O my Lord Jesus Christ crucified, Son of the most Blessed Virgin Mary, open Thy blessed mouth, and speak as Thou didst speak to St. John when Thou gavest him for son to Thine own most beloved Mother.
O my Lord Jesus Christ crucified, Son of the most Blessed Virgin Mary, open Thine arms, and embrace me as Thou didst open them upon the Cross to embrace the whole human race.
O my Lord Jesus Christ crucified, Son of the Blessed Virgin Mary, open Thy Heart, and receive therein my heart, and hear me in all that I ask of Thee, if so be it be agreeable to Thy most holy will.
If you’re reading this article, it’s thanks to the generosity of people like you, who have made Aleteia possible.
Here are some numbers:
- 20 million users around the world read Aleteia.org every month
- Aleteia is published every day in eight languages: English, French, Arabic, Italian, Spanish, Portuguese, Polish, and Slovenian
- Each month, readers view more than 50 million pages
- Nearly 4 million people follow Aleteia on social media
- Each month, we publish 2,450 articles and around 40 videos
- We have 60 full time staff and approximately 400 collaborators (writers, translators, photographers, etc.)
As you can imagine, these numbers represent a lot of work. We need you.
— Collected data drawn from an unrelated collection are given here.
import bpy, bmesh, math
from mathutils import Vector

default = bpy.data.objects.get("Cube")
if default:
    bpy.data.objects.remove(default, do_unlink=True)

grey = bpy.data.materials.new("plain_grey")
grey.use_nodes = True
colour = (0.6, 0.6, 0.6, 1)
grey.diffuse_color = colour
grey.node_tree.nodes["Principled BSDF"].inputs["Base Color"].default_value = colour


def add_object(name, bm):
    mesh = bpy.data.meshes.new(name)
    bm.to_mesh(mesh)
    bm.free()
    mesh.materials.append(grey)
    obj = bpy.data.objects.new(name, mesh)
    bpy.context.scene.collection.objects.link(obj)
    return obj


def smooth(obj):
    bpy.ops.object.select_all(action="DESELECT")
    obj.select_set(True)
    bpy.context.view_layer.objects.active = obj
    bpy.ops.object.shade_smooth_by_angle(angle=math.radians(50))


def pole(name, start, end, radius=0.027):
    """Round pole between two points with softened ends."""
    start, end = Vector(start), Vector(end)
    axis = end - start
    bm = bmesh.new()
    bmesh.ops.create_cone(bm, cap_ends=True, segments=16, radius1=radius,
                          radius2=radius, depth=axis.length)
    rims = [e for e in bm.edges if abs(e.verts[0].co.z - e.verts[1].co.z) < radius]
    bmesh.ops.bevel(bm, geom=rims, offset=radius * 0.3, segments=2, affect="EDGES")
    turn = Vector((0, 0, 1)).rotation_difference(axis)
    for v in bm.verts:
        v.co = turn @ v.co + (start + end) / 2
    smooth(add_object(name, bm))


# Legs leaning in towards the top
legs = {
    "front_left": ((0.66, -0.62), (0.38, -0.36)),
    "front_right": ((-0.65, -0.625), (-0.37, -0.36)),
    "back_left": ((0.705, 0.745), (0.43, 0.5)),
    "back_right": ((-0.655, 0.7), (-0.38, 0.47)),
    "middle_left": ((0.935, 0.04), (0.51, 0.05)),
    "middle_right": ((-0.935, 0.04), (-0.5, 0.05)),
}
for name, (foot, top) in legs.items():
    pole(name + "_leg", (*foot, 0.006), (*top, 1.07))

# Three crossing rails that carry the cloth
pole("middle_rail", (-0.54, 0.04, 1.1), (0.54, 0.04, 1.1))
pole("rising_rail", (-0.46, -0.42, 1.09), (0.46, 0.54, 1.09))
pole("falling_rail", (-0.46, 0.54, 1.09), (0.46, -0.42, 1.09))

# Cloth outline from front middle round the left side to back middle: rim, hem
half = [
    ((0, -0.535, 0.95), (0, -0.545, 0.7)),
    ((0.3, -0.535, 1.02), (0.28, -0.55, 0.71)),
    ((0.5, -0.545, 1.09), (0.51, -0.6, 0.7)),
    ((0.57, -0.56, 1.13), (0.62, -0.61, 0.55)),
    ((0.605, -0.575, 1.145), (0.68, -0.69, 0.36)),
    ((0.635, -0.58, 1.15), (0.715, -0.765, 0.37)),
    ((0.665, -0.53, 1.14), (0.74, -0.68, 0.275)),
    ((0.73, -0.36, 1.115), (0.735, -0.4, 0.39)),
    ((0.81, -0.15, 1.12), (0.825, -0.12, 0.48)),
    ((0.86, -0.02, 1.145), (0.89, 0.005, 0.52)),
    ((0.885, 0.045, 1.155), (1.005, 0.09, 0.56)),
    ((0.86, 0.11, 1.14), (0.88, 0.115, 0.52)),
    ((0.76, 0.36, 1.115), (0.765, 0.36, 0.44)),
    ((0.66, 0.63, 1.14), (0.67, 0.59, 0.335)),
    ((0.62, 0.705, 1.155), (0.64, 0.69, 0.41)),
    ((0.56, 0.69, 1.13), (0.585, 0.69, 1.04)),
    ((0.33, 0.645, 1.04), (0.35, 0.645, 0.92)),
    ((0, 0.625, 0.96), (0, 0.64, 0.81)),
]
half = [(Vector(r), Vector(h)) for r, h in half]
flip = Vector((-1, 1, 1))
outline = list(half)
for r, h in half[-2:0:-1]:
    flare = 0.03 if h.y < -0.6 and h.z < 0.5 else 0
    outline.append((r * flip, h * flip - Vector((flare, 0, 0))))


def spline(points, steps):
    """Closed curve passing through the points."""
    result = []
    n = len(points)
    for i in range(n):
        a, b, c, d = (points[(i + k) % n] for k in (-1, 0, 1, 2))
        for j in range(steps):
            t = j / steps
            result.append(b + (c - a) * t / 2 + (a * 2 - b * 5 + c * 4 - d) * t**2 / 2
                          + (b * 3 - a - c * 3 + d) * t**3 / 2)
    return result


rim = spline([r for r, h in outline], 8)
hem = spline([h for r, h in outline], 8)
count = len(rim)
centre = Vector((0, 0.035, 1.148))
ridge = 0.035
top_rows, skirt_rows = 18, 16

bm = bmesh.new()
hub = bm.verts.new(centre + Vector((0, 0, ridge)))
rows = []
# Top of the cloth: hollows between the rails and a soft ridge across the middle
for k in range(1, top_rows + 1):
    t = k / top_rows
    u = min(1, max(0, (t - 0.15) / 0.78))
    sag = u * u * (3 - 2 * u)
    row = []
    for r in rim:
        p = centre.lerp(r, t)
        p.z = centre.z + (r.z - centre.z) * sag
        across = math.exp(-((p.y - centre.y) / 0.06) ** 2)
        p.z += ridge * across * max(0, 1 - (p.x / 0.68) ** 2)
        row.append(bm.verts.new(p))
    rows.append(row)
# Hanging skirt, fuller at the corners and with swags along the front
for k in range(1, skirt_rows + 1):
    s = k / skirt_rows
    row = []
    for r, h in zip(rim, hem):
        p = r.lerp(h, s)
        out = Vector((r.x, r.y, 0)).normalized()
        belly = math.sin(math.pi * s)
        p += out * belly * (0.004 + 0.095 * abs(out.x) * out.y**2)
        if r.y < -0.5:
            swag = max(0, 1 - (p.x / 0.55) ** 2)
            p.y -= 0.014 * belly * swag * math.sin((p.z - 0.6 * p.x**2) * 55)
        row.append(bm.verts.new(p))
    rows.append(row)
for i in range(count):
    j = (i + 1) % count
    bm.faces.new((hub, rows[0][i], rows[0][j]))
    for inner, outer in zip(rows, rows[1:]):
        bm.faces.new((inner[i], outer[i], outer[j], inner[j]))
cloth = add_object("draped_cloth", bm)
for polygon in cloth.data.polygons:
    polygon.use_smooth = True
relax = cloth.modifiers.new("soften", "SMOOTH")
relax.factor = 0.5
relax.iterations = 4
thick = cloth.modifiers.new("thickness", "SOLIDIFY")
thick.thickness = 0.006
Support Aleteia with as little as $1. It only takes a minute. Thank you!